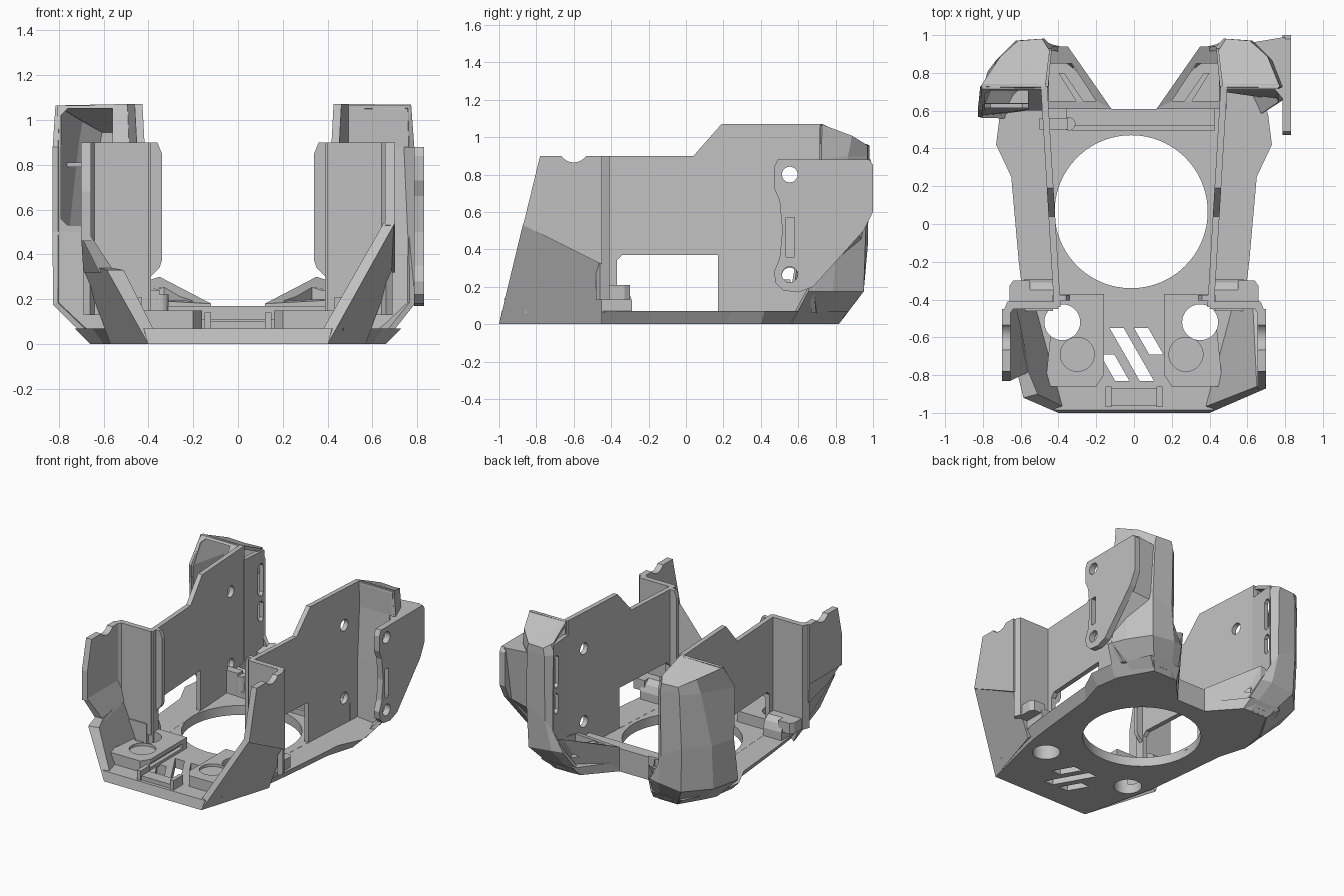
import bpy, bmesh, math

cube = bpy.data.objects.get("Cube")
if cube:
    bpy.data.objects.remove(cube)

grey = bpy.data.materials.new("mid grey")
grey.use_nodes = True
GREY = (0.53, 0.53, 0.53, 1)
grey.diffuse_color = GREY
grey.node_tree.nodes["Principled BSDF"].inputs["Base Color"].default_value = GREY


def finish(name, bm):
    bmesh.ops.recalc_face_normals(bm, faces=bm.faces)
    mesh = bpy.data.meshes.new(name)
    bm.to_mesh(mesh)
    bm.free()
    ob = bpy.data.objects.new(name, mesh)
    ob.data.materials.append(grey)
    bpy.context.collection.objects.link(ob)
    return ob


def solid(name, ring_a, ring_b, s=1):
    """Closed solid between two matching rings."""
    bm = bmesh.new()
    a = [bm.verts.new((s * x, y, z)) for x, y, z in ring_a]
    b = [bm.verts.new((s * x, y, z)) for x, y, z in ring_b]
    bm.faces.new(a)
    bm.faces.new(b)
    for i in range(len(a)):
        j = (i + 1) % len(a)
        bm.faces.new((a[i], a[j], b[j], b[i]))
    return finish(name, bm)


def prism(name, pts, z0, z1, s=1):
    return solid(name, [(x, y, z0) for x, y in pts], [(x, y, z1) for x, y in pts], s)


def box(name, x0, x1, y0, y1, z0, z1, s=1):
    return prism(name, [(x0, y0), (x1, y0), (x1, y1), (x0, y1)], z0, z1, s)


def side_plate(name, pts, x0, x1, s=1, lean=0.0):
    """Plate drawn in y and z, thick along x; lean shifts x with y."""
    return solid(name, [(x0 + lean * y, y, z) for y, z in pts], [(x1 + lean * y, y, z) for y, z in pts], s)


def front_plate(name, pts, depth, s):
    """Plate given by 3D points, thick along y."""
    return solid(name, pts, [(x, y + depth, z) for x, y, z in pts], s)


def disc(cx, cy, r, n=48):
    return [(cx + r * math.cos(math.tau * i / n), cy + r * math.sin(math.tau * i / n)) for i in range(n)]


def apply_mod(ob, kind, **opts):
    mod = ob.modifiers.new(kind.title(), kind)
    for key, val in opts.items():
        setattr(mod, key, val)
    bpy.context.view_layer.objects.active = ob
    bpy.ops.object.modifier_apply(modifier=mod.name)


def cut(ob, *cutters):
    for c in cutters:
        c.hide_render = True
        apply_mod(ob, "BOOLEAN", operation="DIFFERENCE", object=c, solver="EXACT")
        bpy.data.objects.remove(c)


def both(half):
    return half + [(-x, y) for x, y in reversed(half)]


# Base plate, widening upward
low = both([(.40, -1), (.53, -.45), (.56, -.2), (.60, .2), (.66, .4), (.63, .58),
            (.50, .81), (.30, .81), (.12, .61)])
high = both([(.42, -.985), (.58, -.45), (.61, -.2), (.65, .25), (.73, .42), (.71, .58),
             (.58, .87), (.32, .87), (.12, .61)])
base = solid("base_plate", [(x, y, 0) for x, y in low], [(x, y, .07) for x, y in high])
cut(base, prism("hole_cutter", disc(-.015, .065, .405, 96), -.1, .3))
for x in (-.38, .35):
    cut(base, prism("hole_cutter", disc(x, -.52, .095), -.1, .3))

# Slanted vents
for x0, y0, y1 in ((-.10, -.83, -.69), (.03, -.83, -.55), (.08, -.69, -.55)):
    run = (y1 - y0) * .57
    cut(base, prism("vent_cutter", [(x0, y0), (x0 + .075, y0), (x0 + .075 - run, y1), (x0 - run, y1)], -.1, .3))

# Front tab and rear sill
box("front_tab", -.12, .12, -.96, -.87, .06, .10)
for s in (1, -1):
    box("tab_post", .12, .15, -.97, -.86, .06, .14, s)
box("rear_sill", -.36, .43, .52, .61, .05, .17)
box("sill_lip", -.33, .43, .495, .52, .05, .11)
box("latch_block", .35, .50, .50, .56, .06, .24, -1)
prism("latch_knob", disc(-.345, .53, .035, 20), .06, .22)

for s in (1, -1):
    side = "left" if s > 0 else "right"

    # Raised front block with through hole and shallow dish
    pad = prism(side + "_front_block",
                [(.16, -.37), (.16, -.80), (.20, -.86), (.47, -.86), (.42, -.37)], .06, .15, s)
    hx, dx = (.35, .275) if s > 0 else (.38, .30)
    cut(pad, prism("hole_cutter", disc(s * hx, -.52, .095), -.1, .3),
        prism("dish_cutter", disc(s * dx, -.69, .09), .13, .3),
        box("groove_cutter", .14, .19, -.80, -.42, .09, .12, s))

    # Front wing: leaning lower panel and upright upper panel, stepped on one side
    if s > 0:
        outer = [(.40, -1, 0), (.70, -.87, .54), (.69, -.45, .33), (.57, -.45, 0)]
        inner = [(.37, -.97, .05), (.65, -.86, .54), (.63, -.45, .33), (.51, -.45, .05)]
        upper = [(-.87, .53), (-.78, .9), (-.45, .9), (-.45, .32)]
    else:
        outer = [(.40, -1, 0), (.585, -.92, .33), (.62, -.78, .34), (.69, -.45, .33), (.57, -.45, 0)]
        inner = [(.37, -.97, .05), (.51, -.90, .33), (.56, -.78, .34), (.63, -.45, .33), (.51, -.45, .05)]
        upper = [(-.83, .46), (-.83, .68), (-.78, .9), (-.45, .9), (-.45, .46)]
        solid("wing_step", [(.55, -.78, .32), (.62, -.78, .32), (.69, -.45, .32), (.62, -.45, .32)],
              [(.655, -.83, .48), (.70, -.83, .48), (.70, -.45, .48), (.655, -.45, .48)], s)
    solid(side + "_front_wing_lower", outer, inner, s)
    wing = side_plate(side + "_front_wing_upper", upper, .655, .70, s)
    cut(wing, side_plate("notch_cutter", disc(-.60, .945, .08, 40), .5, .9, s))

    # Step panel between wing and side wall, with its inner flange
    prism(side + "_step_panel",
          [(.40, -.45), (.64, -.45), (.66, -.48), (.69, -.46), (.67, -.41), (.41, -.41)], .13, .9, s)
    flange = [(.42, .27), (.35, .34), (.34, .37), (.34, .85), (.36, .9), (.42, .9)]
    front_plate(side + "_step_flange", [(x, -.405, z) for x, z in flange], .03, s)

    # Foot clip
    hump = [(-.46, .065), (-.46, .21), (-.35, .21), (-.31, .18), (-.29, .13), (-.29, .065)]
    side_plate(side + "_foot_clip", hump, .43, .58, s)
    prism(side + "_clip_boss", [(.55, -.43), (.66, -.43), (.66, -.33), (.64, -.30), (.55, -.30)], .13, .21, s)

    # Long side wall with window and screw holes
    wall = side_plate(side + "_side_wall",
                      [(-.44, .05), (-.44, .9), (.04, .9), (.19, 1.07), (.73, 1.07), (.73, .05)],
                      .415, .45, s, .06)
    window = [(-.37, .071), (-.37, .34), (-.34, .37), (.17, .37), (.17, .071)]
    cut(wall, side_plate("window_cutter", window, .2, .8, s))
    for z in (.8, .26):
        cut(wall, side_plate("hole_cutter", disc(.555, z, .042, 32), .2, .7, s))

    # Rear shell: rings of five points from outer front round to inner rear
    w, ym, yt = (.775, .70, .72) if s > 0 else (.815, .615, .60)
    rings = [
        [(.64, .56, .01), (.60, .64, .01), (.50, .81, .01), (.36, .81, .01), (.30, .80, .01)],
        [(w, ym - .05, .18), (w - .05, .78, .18), (.62, .94, .18), (.44, .94, .20), (.36, .92, .20)],
        [(w, ym, .50), (w - .05, .80, .50), (.63, .95, .50), (.48, .96, .42), (.44, .93, .34)],
        [(w, yt, .88), (.72, .86, .90), (.62, .96, .90), (.48, .97, .90), (.44, .93, .90)],
        [(w - .01, .72, 1.06), (.70, .88, 1.0), (.61, .96, .95), (.49, .97, .95), (.45, .91, .97)],
    ]
    bm = bmesh.new()
    vs = [bm.verts.new((s * x, y, z)) for r in rings for x, y, z in r]
    vs.append(bm.verts.new((s * .47, .72, 1.06)))
    faces = [(5 * k + i, 5 * k + i + 1, 5 * k + i + 6, 5 * k + i + 5) for k in range(4) for i in range(4)]
    for f in faces + [(20, 21, 22, 25), (22, 23, 24, 25)]:
        bm.faces.new([vs[i] for i in f])
    shell = finish(side + "_rear_shell", bm)
    apply_mod(shell, "SOLIDIFY", thickness=.025, offset=0)

    # Inner panel continuing the wall to the shell, with two slots facing inward
    panel = prism(side + "_inner_panel", [(.455, .72), (.485, .72), (.465, .93), (.435, .93)], .2, .97, s)
    for z0, z1 in ((.45, .60), (.64, .88)):
        slot = [(.865, z0 + .02), (.885, z0), (.905, z0), (.92, z0 + .02),
                (.92, z1 - .02), (.905, z1), (.885, z1), (.865, z1 - .02)]
        cut(panel, side_plate("slot_cutter", slot, .3, .6, s))

    # Front cover of the shell, open as a pocket on one side only
    covers = [
        front_plate(side + "_cover_lower", [(.47, ym, .06), (.68, ym - .03, .06), (w, ym - .04, .18),
                                            (w, ym, .50), (.47, ym, .50)], .025, s),
        front_plate(side + "_cover_middle",
                    [(.47, ym, .50), (w, ym, .50), (w, yt, .88), (.47, yt, .88)], .025, s),
        front_plate(side + "_cover_upper",
                    [(.47, yt, .88), (w, yt, .88), (w - .01, .715, 1.065), (.47, .715, 1.065)], .025, s)]
    if s < 0:
        pocket = [(.56, .56), (.59, .53), (.76, .53), (.79, .56), (.79, 1.02), (.76, 1.05), (.56, 1.05)]
        for cover in covers[1:]:
            cut(cover, front_plate("pocket_cutter", [(x, .5, z) for x, z in pocket], .4, s))
        prism("pocket_shelf", [(.47, .71), (.77, .71), (.72, .84), (.60, .94), (.47, .94)], .79, .81, s)

    # Low rear ledge with sloping top and a pocket
    plan = [(.12, .61), (.35, .94), (.47, .94), (.49, .61)]
    heights = (.18, .30, .26, .20)
    ledge = solid(side + "_rear_ledge", [(x + (.06 if i == 1 else 0), y - (.10 if i in (1, 2) else 0), .03)
                                         for i, (x, y) in enumerate(plan)],
                  [(x, y, z) for (x, y), z in zip(plan, heights)], s)
    cut(ledge, prism("pocket_cutter", [(.20, .65), (.33, .85), (.45, .85), (.45, .65)], .13, .5, s))
    prism(side + "_ledge_rib", [(.26, .64), (.37, .80), (.40, .80), (.30, .64)], .10, .19, s)

# Outer bracket on one side
outline = [(.47, .84), (.49, .88), (.98, .88), (1, .85), (1, .60), (.95, .50), (.68, .20), (.60, .17),
           (.52, .18), (.48, .22), (.47, .28), (.50, .35), (.515, .50), (.50, .66), (.47, .73)]
bracket = side_plate("outer_bracket", outline, .785, .83)
for z in (.8, .265):
    cut(bracket, side_plate("hole_cutter", disc(.555, z, .042, 32), .6, 1))
cut(bracket, side_plate("slot_cutter", [(.535, .36), (.58, .36), (.58, .57), (.535, .57)], .6, 1))
solid("bracket_wedge", [(.62, .94, .45), (.80, .92, .48), (.79, .66, .22), (.74, .72, .22)],
      [(.62, .96, .88), (.80, .99, .88), (.79, .66, .88), (.74, .72, .88)])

==========

▸ What you should do
Give again, word for word, every line of the listing above from the one with "pad = prism(side" to the one with "-.42, .09, .12, s))", both inclusive, and nothing beyond them.

▸ Worked solution
    pad = prism(side + "_front_block",
                [(.16, -.37), (.16, -.80), (.20, -.86), (.47, -.86), (.42, -.37)], .06, .15, s)
    hx, dx = (.35, .275) if s > 0 else (.38, .30)
    cut(pad, prism("hole_cutter", disc(s * hx, -.52, .095), -.1, .3),
        prism("dish_cutter", disc(s * dx, -.69, .09), .13, .3),
        box("groove_cutter", .14, .19, -.80, -.42, .09, .12, s))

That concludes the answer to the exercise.